## What to work on
Restate word for word the lines of the entries below, starting with the line that holds "DARK, LIGHT = 0, 1" and ending with the line that holds "q = [(outer, low), (outer, high), (inner, high), (inner, low)]", and no others.

## Given entries
--

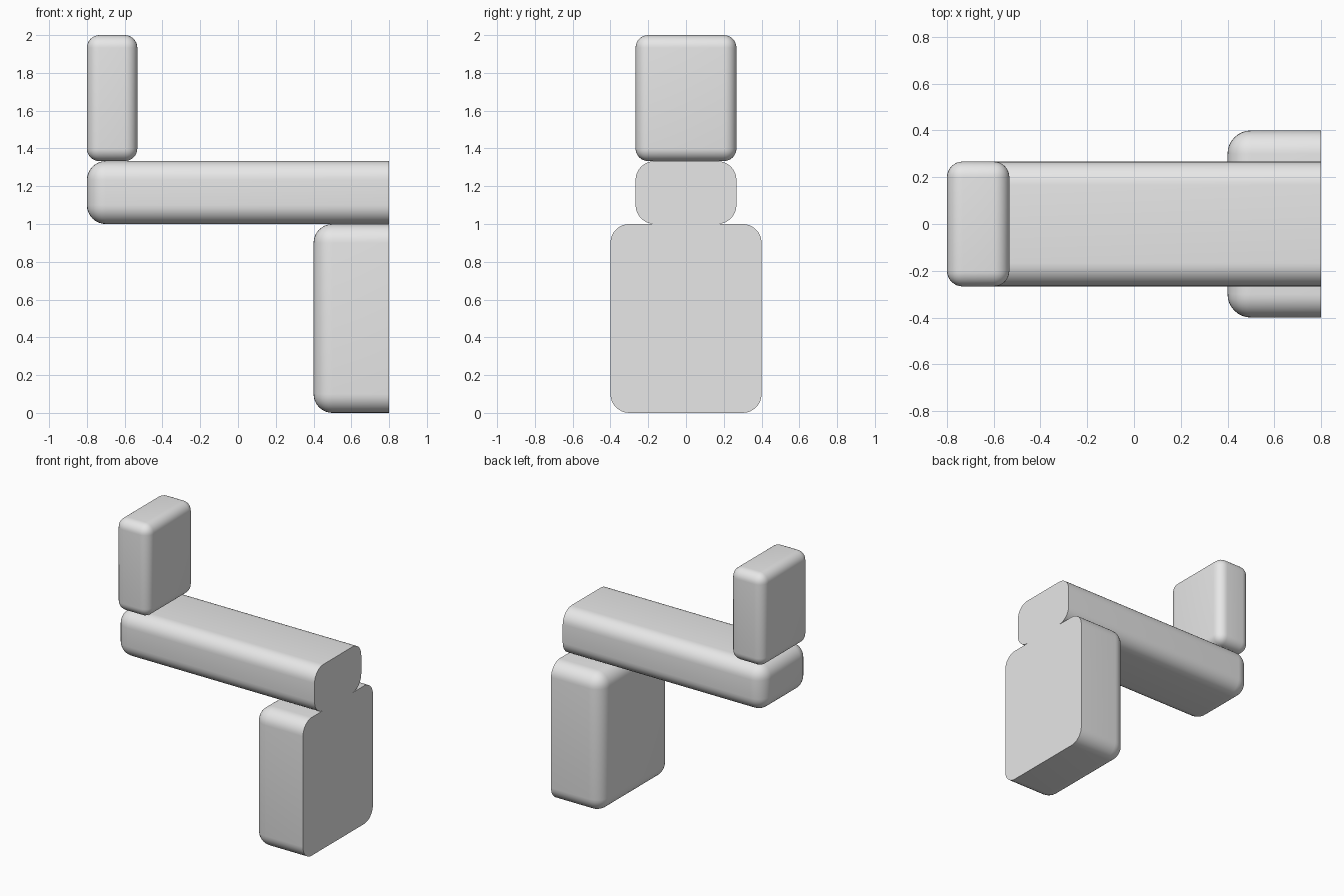
import bpy, bmesh
from mathutils import Vector

cube = bpy.data.objects.get("Cube")
if cube:
    bpy.data.objects.remove(cube, do_unlink=True)

GREY = (0.8, 0.8, 0.8, 1)
grey = bpy.data.materials.new("light_grey")
grey.use_nodes = True
grey.diffuse_color = GREY
grey.node_tree.nodes["Principled BSDF"].inputs["Base Color"].default_value = GREY

CUT_X = 0.8  # flat end plane where edges stay square


def rounded_block(name, low, high, radius):
    """Box between two corners, rounded except around the flat end plane."""
    low, high = Vector(low), Vector(high)
    bm = bmesh.new()
    bmesh.ops.create_cube(bm, size=1)
    for v in bm.verts:
        v.co = (low + high) / 2 + v.co * (high - low)
    edges = [e for e in bm.edges
             if not all(abs(v.co.x - CUT_X) < 1e-4 for v in e.verts)]
    bmesh.ops.bevel(bm, geom=edges, offset=radius, offset_type='OFFSET',
                    segments=8, profile=0.5, affect='EDGES')
    bmesh.ops.recalc_face_normals(bm, faces=bm.faces)
    mesh = bpy.data.meshes.new(name)
    bm.to_mesh(mesh)
    bm.free()
    mesh.materials.append(grey)
    obj = bpy.data.objects.new(name, mesh)
    bpy.context.collection.objects.link(obj)
    bpy.ops.object.select_all(action='DESELECT')
    obj.select_set(True)
    bpy.context.view_layer.objects.active = obj
    bpy.ops.object.shade_smooth_by_angle()
    return obj


# Tall base at the flat end, beam across it, upright panel at the far end
rounded_block("base_block", (0.4, -0.4, 0), (CUT_X, 0.4, 1), 0.1)
rounded_block("cross_beam", (-0.8, -0.267, 1), (CUT_X, 0.267, 1.333), 0.1)
rounded_block("upright_panel", (-0.8, -0.267, 1.333), (-0.533, 0.267, 2), 0.067)
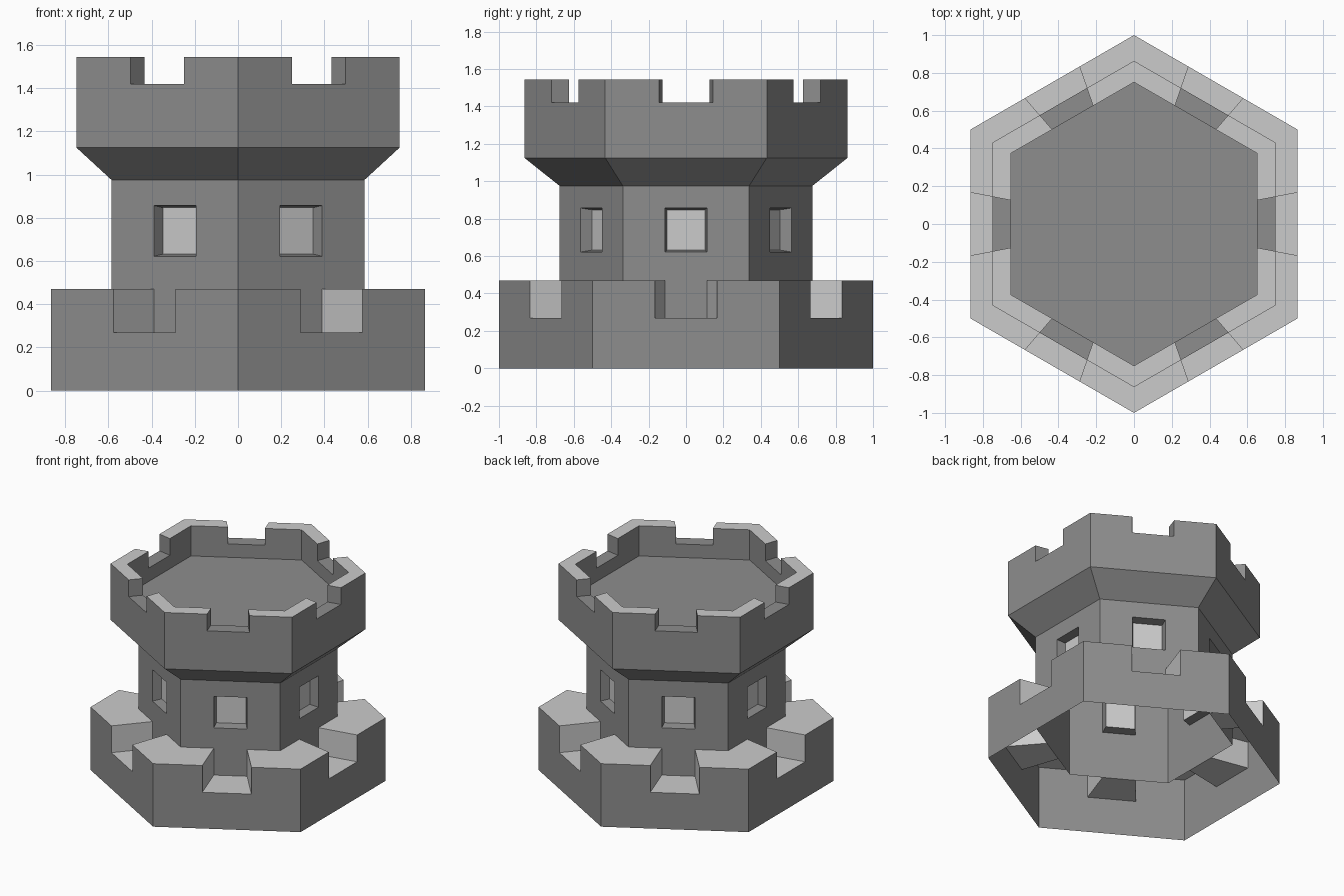
import bpy, bmesh, math

if "Cube" in bpy.data.objects:
    bpy.data.objects.remove(bpy.data.objects["Cube"])

T = math.tan(math.pi / 6)
THIRD = 1 / 3


def material(name, value):
    m = bpy.data.materials.new(name)
    m.diffuse_color = (value, value, value, 1)
    m.use_nodes = True
    m.node_tree.nodes["Principled BSDF"].inputs["Base Color"].default_value = m.diffuse_color
    return m


DARK, LIGHT = 0, 1
MATS = [material("dark_stone", 0.27), material("light_stone", 0.8)]


class Part:
    """Six-sided part; points are (apothem, fraction along side, height)."""

    def __init__(self, name):
        self.name, self.bm = name, bmesh.new()

    def face(self, pts, mat=DARK):
        for k in range(6):
            c, s = math.cos(k * math.pi / 3), math.sin(k * math.pi / 3)
            vs = []
            for a, f, z in pts:
                t = a * f * T
                vs.append(self.bm.verts.new((a * c - t * s, a * s + t * c, z)))
            self.bm.faces.new(vs).material_index = mat

    def strip(self, f0, f1, profile, mats):
        for (a0, z0), (a1, z1), m in zip(profile, profile[1:], mats):
            self.face([(a0, f0, z0), (a0, f1, z0), (a1, f1, z1), (a1, f0, z1)], m)

    def notch_sides(self, outer, inner, low, high, mat):
        q = [(outer, low), (outer, high), (inner, high), (inner, low)]
        self.face([(a, THIRD, z) for a, z in q], mat)
        self.face([(a, -THIRD, z) for a, z in reversed(q)], mat)

    def finish(self):
        bmesh.ops.remove_doubles(self.bm, verts=self.bm.verts[:], dist=1e-4)
        me = bpy.data.meshes.new(self.name)
        self.bm.to_mesh(me)
        self.bm.free()
        for m in MATS:
            me.materials.append(m)
        bpy.context.collection.objects.link(bpy.data.objects.new(self.name, me))


SIDES = [(-1, -THIRD), (THIRD, 1)]
R0, R1, R2, R3 = 0.866, 0.585, 0.748, 0.65   # base, tower, parapet out / in

# low outer wall with a notch in each side, open underneath
base = Part("outer_wall")
for f0, f1 in SIDES:
    base.strip(f0, f1, [(R0, 0), (R0, .27), (R0, .47), (R1, .47)], [DARK, DARK, LIGHT])
base.strip(-THIRD, THIRD, [(R0, 0), (R0, .27), (R1, .27)], [DARK, LIGHT])
base.notch_sides(R0, R1, .27, .47, LIGHT)
base.finish()

# tower shaft with a blind window in each side
tower = Part("tower_shaft")
W0, W1 = .622, .857
for f0, f1 in SIDES:
    tower.strip(f0, f1, [(R1, .27), (R1, W0), (R1, W1), (R1, .975)], [DARK] * 3)
for z0, z1 in [(.27, W0), (W1, .975)]:
    tower.strip(-THIRD, THIRD, [(R1, z0), (R1, z1)], [DARK])
rim = [(R1, -THIRD, W0), (R1, THIRD, W0), (R1, THIRD, W1), (R1, -THIRD, W1)]
pane = [(.522, f, z + (.01 if z == W0 else -.01)) for _, f, z in rim]
for i in range(4):
    j = (i + 1) % 4
    tower.face([rim[i], rim[j], pane[j], pane[i]])
tower.face(pane, LIGHT)
tower.finish()

# flared battlement with notches and a sunken floor
top = Part("battlement")
for f0, f1 in SIDES:
    top.strip(f0, f1, [(R1, .975), (R2, 1.125), (R2, 1.42), (R2, 1.545), (R3, 1.545),
                       (R3, 1.42), (R3, 1.32)], [DARK, DARK, DARK, LIGHT, DARK, DARK])
top.strip(-THIRD, THIRD, [(R1, .975), (R2, 1.125), (R2, 1.42), (R3, 1.42), (R3, 1.32)],
          [DARK] * 4)
top.notch_sides(R2, R3, 1.42, 1.545, DARK)
for f0, f1 in SIDES + [(-THIRD, THIRD)]:
    top.face([(R3, f0, 1.32), (R3, f1, 1.32), (0, 0, 1.32)])
top.finish()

--

## Result below
DARK, LIGHT = 0, 1
MATS = [material("dark_stone", 0.27), material("light_stone", 0.8)]


class Part:
    """Six-sided part; points are (apothem, fraction along side, height)."""

    def __init__(self, name):
        self.name, self.bm = name, bmesh.new()

    def face(self, pts, mat=DARK):
        for k in range(6):
            c, s = math.cos(k * math.pi / 3), math.sin(k * math.pi / 3)
            vs = []
            for a, f, z in pts:
                t = a * f * T
                vs.append(self.bm.verts.new((a * c - t * s, a * s + t * c, z)))
            self.bm.faces.new(vs).material_index = mat

    def strip(self, f0, f1, profile, mats):
        for (a0, z0), (a1, z1), m in zip(profile, profile[1:], mats):
            self.face([(a0, f0, z0), (a0, f1, z0), (a1, f1, z1), (a1, f0, z1)], m)

    def notch_sides(self, outer, inner, low, high, mat):
        q = [(outer, low), (outer, high), (inner, high), (inner, low)]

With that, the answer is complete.